HAVANA – Hurricane Irma left more than 1.5 million cubic meters (19.6 million cubic yards) of solid waste in the streets of Havana, where some 137,000 cubic meters has already been collected in the form of downed trees, roofs, rubble, telephone poles and electric and other wiring.
The cleanup of the Cuban capital is being undertaken by 19,240 workers with the state-run Community Services agency using 731 trucks and 12 cranes, according to a report on the island’s recovery efforts published in the official daily Juventud Rebelde.
The more than 19,000 workers are being supported by military and navy brigades along with prison inmates and volunteer state workers.
In Havana, the districts suffering the most damage from the storm were Central Havana, Old Havana, Vedado and Playa, where the storm surge came some 300 meters (330 yards) inland and hurricane-force winds damaged thousands of homes, causing some of them to collapse completely.

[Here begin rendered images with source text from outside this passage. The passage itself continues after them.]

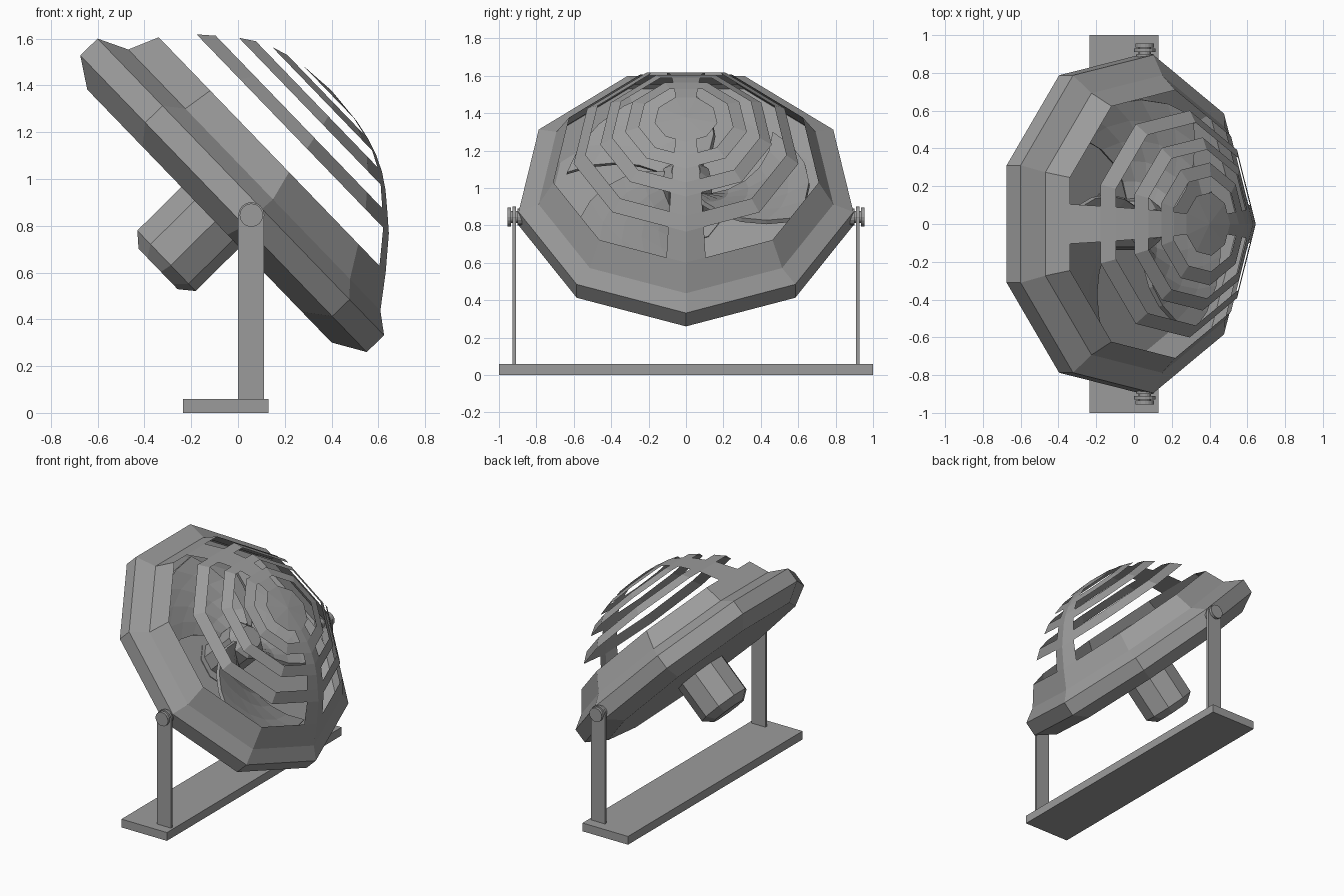
import bpy, bmesh
from math import radians, sin, cos, tan, pi
from mathutils import Matrix, Vector

cube = bpy.data.objects.get("Cube")
if cube:
    bpy.data.objects.remove(cube, do_unlink=True)

grey = bpy.data.materials.new("metal_grey")
grey.use_nodes = True
colour = (0.33, 0.33, 0.33, 1)
grey.diffuse_color = colour
grey.node_tree.nodes["Principled BSDF"].inputs["Base Color"].default_value = colour

SIDES = 9
# Fan head frame: local z is the fan axis, local x points down the tilted disc
HEAD = Matrix.Translation((-0.081, 0, 0.914)) @ Matrix.Rotation(radians(46), 4, 'Y')


def finish(name, bm, matrix=None):
    bmesh.ops.recalc_face_normals(bm, faces=bm.faces)
    mesh = bpy.data.meshes.new(name)
    bm.to_mesh(mesh)
    bm.free()
    mesh.materials.append(grey)
    ob = bpy.data.objects.new(name, mesh)
    if matrix:
        ob.matrix_world = matrix
    bpy.context.collection.objects.link(ob)
    return ob


def lathe(name, profile, matrix=HEAD, sides=SIDES, close_start=False, close_end=False):
    """Turn (radius, height, sideways shift) points into a faceted shell."""
    bm = bmesh.new()
    rings = []
    for r, z, shift in profile:
        rings.append([bm.verts.new((shift + r * cos(2 * pi * i / sides),
                                    r * sin(2 * pi * i / sides), z)) for i in range(sides)])
    for a, b in zip(rings, rings[1:]):
        for i in range(sides):
            j = (i + 1) % sides
            bm.faces.new((a[i], a[j], b[j], b[i]))
    if close_start:
        bm.faces.new(rings[0])
    if close_end:
        bm.faces.new(rings[-1])
    return finish(name, bm, matrix)


def box(name, low, high):
    bm = bmesh.new()
    bmesh.ops.create_cube(bm, size=1)
    low, high = Vector(low), Vector(high)
    size, mid = high - low, (high + low) / 2
    for v in bm.verts:
        v.co = Vector(c * s for c, s in zip(v.co, size)) + mid
    return finish(name, bm)


# Housing: closed back, wide rim, groove and sloping front collar
lathe("housing", [(0.775, -0.08, 0), (0.909, 0, 0), (0.909, 0.103, 0),
                  (0.80, 0.165, 0.022), (0.72, 0.295, 0)], close_start=True)

# Motor behind the housing
lathe("motor", [(0.124, -0.395, 0.03), (0.185, -0.345, 0.028), (0.185, -0.075, 0.025)],
      close_start=True, close_end=True)

# Hub inside the housing
lathe("hub", [(0.14, -0.08, 0), (0.14, 0.2, 0), (0.08, 0.26, 0)], close_end=True)

# Domed grille: concentric bands and a centre cap
BANDS = [((0.61, 0.42), (0.545, 0.475)),
         ((0.465, 0.54), (0.40, 0.582)),
         ((0.33, 0.615), (0.255, 0.638))]
for n, band in enumerate(BANDS):
    lathe(f"grille_band_{n + 1}", [(r, z, 0) for r, z in band])
lathe("grille_cap", [(0.17, 0.655, 0), (0.001, 0.668, 0)], close_end=True)

# Spokes bridging each gap, folded over the low corner and flat on the top side
edges = [(0.72, 0.295)] + [p for band in BANDS for p in band] + [(0.17, 0.655)]


def spoke(name, top):
    bm = bmesh.new()
    for outer, inner in zip(edges[::2], edges[1::2]):
        rows = []
        for r, z in (outer, inner):
            w = 0.04 + 0.09 * r
            if top:
                points = [(-r * cos(pi / SIDES), y, z) for y in (-w, 0, w)]
            else:
                side = r - w * tan(pi / SIDES)
                points = [(side, -w, z), (r, 0, z), (side, w, z)]
            rows.append([bm.verts.new(p) for p in points])
        for k in range(2):
            bm.faces.new((rows[0][k], rows[0][k + 1], rows[1][k + 1], rows[1][k]))
    finish(name, bm, HEAD)


spoke("grille_spoke_lower", False)
spoke("grille_spoke_upper", True)


# Three swept, pitched blades
def blade(name, start):
    bm = bmesh.new()
    grid = []
    for i in range(6):
        f = i / 5
        r = 0.12 + 0.54 * f
        row = []
        for k in range(6):
            s = k / 5
            a = start + radians(45 * f + 75 * s)
            row.append(bm.verts.new((r * cos(a), r * sin(a), 0.22 - 0.16 * s)))
        grid.append(row)
    for a, b in zip(grid, grid[1:]):
        for k in range(5):
            bm.faces.new((a[k], a[k + 1], b[k + 1], b[k]))
    ob = finish(name, bm, HEAD)
    solid = ob.modifiers.new("thickness", 'SOLIDIFY')
    solid.thickness = 0.025
    solid.offset = 0


for n in range(3):
    blade(f"blade_{n + 1}", radians(15 + 120 * n))

# Base plate
box("base", (-0.235, -1, 0), (0.13, 1, 0.06))

# Posts, pivot bolts and end nuts on both sides
for label, s in (("left", 1), ("right", -1)):
    y0, y1 = sorted((s * 0.91, s * 0.928))
    box(f"post_{label}", (0.0, y0, 0.06), (0.112, y1, 0.845))
    for part, radius, inner, outer in (("post_top", 0.056, 0.91, 0.928),
                                       ("pivot_bolt", 0.032, 0.84, 0.94),
                                       ("inner_nut", 0.045, 0.872, 0.9),
                                       ("outer_nut", 0.05, 0.935, 0.955)):
        place = Matrix.Translation((0.057, 0, 0.845)) @ Matrix.Rotation(-s * pi / 2, 4, 'X')
        lathe(f"{part}_{label}", [(radius, inner, 0), (radius, outer, 0)], place, 16,
              close_start=True, close_end=True)
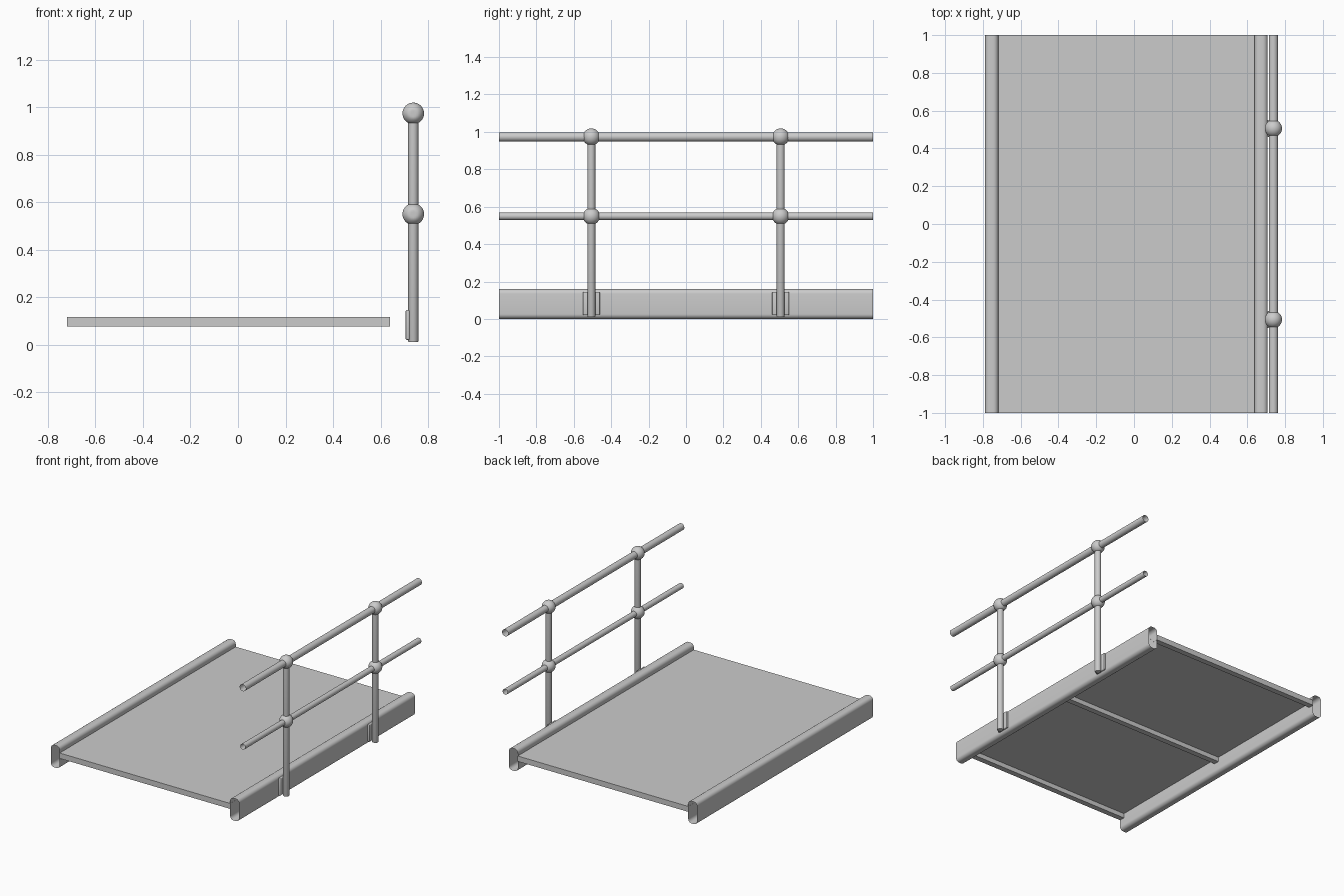
import bpy, bmesh, math
from mathutils import Matrix, Vector

if "Cube" in bpy.data.objects:
    bpy.data.objects.remove(bpy.data.objects["Cube"])

RAIL_X = 0.738
POST_Y = (-0.506, 0.506)


def make(name, bm, smooth=True):
    bmesh.ops.recalc_face_normals(bm, faces=bm.faces)
    me = bpy.data.meshes.new(name)
    bm.to_mesh(me)
    bm.free()
    ob = bpy.data.objects.new(name, me)
    bpy.context.collection.objects.link(ob)
    if smooth:
        bpy.ops.object.select_all(action='DESELECT')
        ob.select_set(True)
        bpy.context.view_layer.objects.active = ob
        bpy.ops.object.shade_smooth_by_angle(angle=math.radians(35))
    return ob


def box(name, lo, hi, bevel=0.0):
    lo, hi = Vector(lo), Vector(hi)
    bm = bmesh.new()
    bmesh.ops.create_cube(bm, size=1, matrix=Matrix.Translation((lo + hi) / 2)
                          @ Matrix.Diagonal((*(hi - lo), 1)))
    if bevel:
        bmesh.ops.bevel(bm, geom=bm.edges[:], offset=bevel, segments=3,
                        profile=0.5, affect='EDGES')
    return make(name, bm, bool(bevel))


def open_extrusion(name, profile):
    """Sweep a closed (x, z) profile along y from -1 to 1, ends left open."""
    bm = bmesh.new()
    a = [bm.verts.new((x, -1, z)) for x, z in profile]
    b = [bm.verts.new((x, 1, z)) for x, z in profile]
    n = len(profile)
    for i in range(n):
        j = (i + 1) % n
        bm.faces.new((a[i], a[j], b[j], b[i]))
    return make(name, bm)


def circle(cx, cz, r, n=32):
    return [(cx + r * math.cos(2 * math.pi * i / n),
             cz + r * math.sin(2 * math.pi * i / n)) for i in range(n)]


def rounded_rect(x0, x1, z0, z1, r, seg=6):
    pts = []
    corners = ((x1 - r, z1 - r), (x0 + r, z1 - r), (x0 + r, z0 + r), (x1 - r, z0 + r))
    for k, (cx, cz) in enumerate(corners):
        for i in range(seg + 1):
            t = math.pi / 2 * (k + i / seg)
            pts.append((cx + r * math.cos(t), cz + r * math.sin(t)))
    return pts


def ball(name, y, z, r, top):
    """Joint ball, flattened where the tubes enter."""
    bm = bmesh.new()
    bmesh.ops.create_uvsphere(bm, u_segments=32, v_segments=20, radius=r)
    c = 0.041
    for v in bm.verts:
        v.co.y = max(-c, min(c, v.co.y))
        v.co.z = max(-c, v.co.z if top else min(c, v.co.z))
    bmesh.ops.translate(bm, verts=bm.verts, vec=(RAIL_X, y, z))
    return make(name, bm)


# side beams: open-ended rounded tubes
open_extrusion("left_beam", rounded_rect(-0.788, -0.718, 0, 0.16, 0.026))
open_extrusion("right_beam", rounded_rect(0.638, 0.708, 0, 0.16, 0.026))

# deck plate and the cross bars below it
box("deck_plate", (-0.719, -1, 0.109), (0.639, 1, 0.115))
for label, y in (("front", -0.98), ("middle", 0), ("back", 0.98)):
    box(label + "_cross_bar", (-0.719, y - 0.02, 0.076), (0.639, y + 0.02, 0.109))

# handrails: open-ended round tubes
open_extrusion("top_rail", circle(RAIL_X, 0.973, 0.0245))
open_extrusion("middle_rail", circle(RAIL_X, 0.549, 0.02))

# posts with joint balls and mounting brackets
for label, y in zip(("front", "back"), POST_Y):
    bm = bmesh.new()
    bmesh.ops.create_cone(bm, cap_ends=True, segments=32, radius1=0.0215,
                          radius2=0.0215, depth=0.96,
                          matrix=Matrix.Translation((RAIL_X, y, 0.49)))
    rim = [e for e in bm.edges if all(v.co.z < 0.02 for v in e.verts)]
    bmesh.ops.bevel(bm, geom=rim, offset=0.004, segments=2, profile=0.5, affect='EDGES')
    make(label + "_post", bm)
    ball(label + "_top_joint", y, 0.973, 0.0455, True)
    ball(label + "_middle_joint", y, 0.549, 0.0455, False)
    box(label + "_bracket", (0.706, y - 0.045, 0.02), (0.722, y + 0.045, 0.145), 0.005)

More than 4,400 homes had been registered as damaged as of Wednesday, with a total of 178 of them having collapsed completely.
The Cuban state has equipped a number of sites as shelters for those made homeless by the storm, most of them coming from Central Havana, which has a large number of old houses, many of them already in poor repair before Irma.
The hurricane left at least 10 people dead on the island, most of them perishing when their houses collapsed.
The storm also seriously affected the electricity grid in Havana and east-central Cuba, which was the portion of the country hardest hit by the Category 5 hurricane, the most powerful rating on the Saffir-Simpson scale.
Nationwide, the storm knocked down some 2,400 communications poles or towers, and another 1,000 electric power poles, not to mention the uncounted trees downed throughout the country.
According to the most recent reports, 86 percent of Havana’s electric grid has been restored, although some portions of Eastern Havana, Playa and Plaza de la Revolucion remain without power.
The authorities have said that the capital electric grid will be fully functioning by Thursday.
Potable water service has also been largely regularized, although 10 percent of the capital – and some 14,600 residents – are still being supplied by cistern trucks.
Fuel – particularly gasoline – supplies are also getting back to normal in the city, where more than a million liters (264,000 gallons) have been sold at local service stations, according to the official report.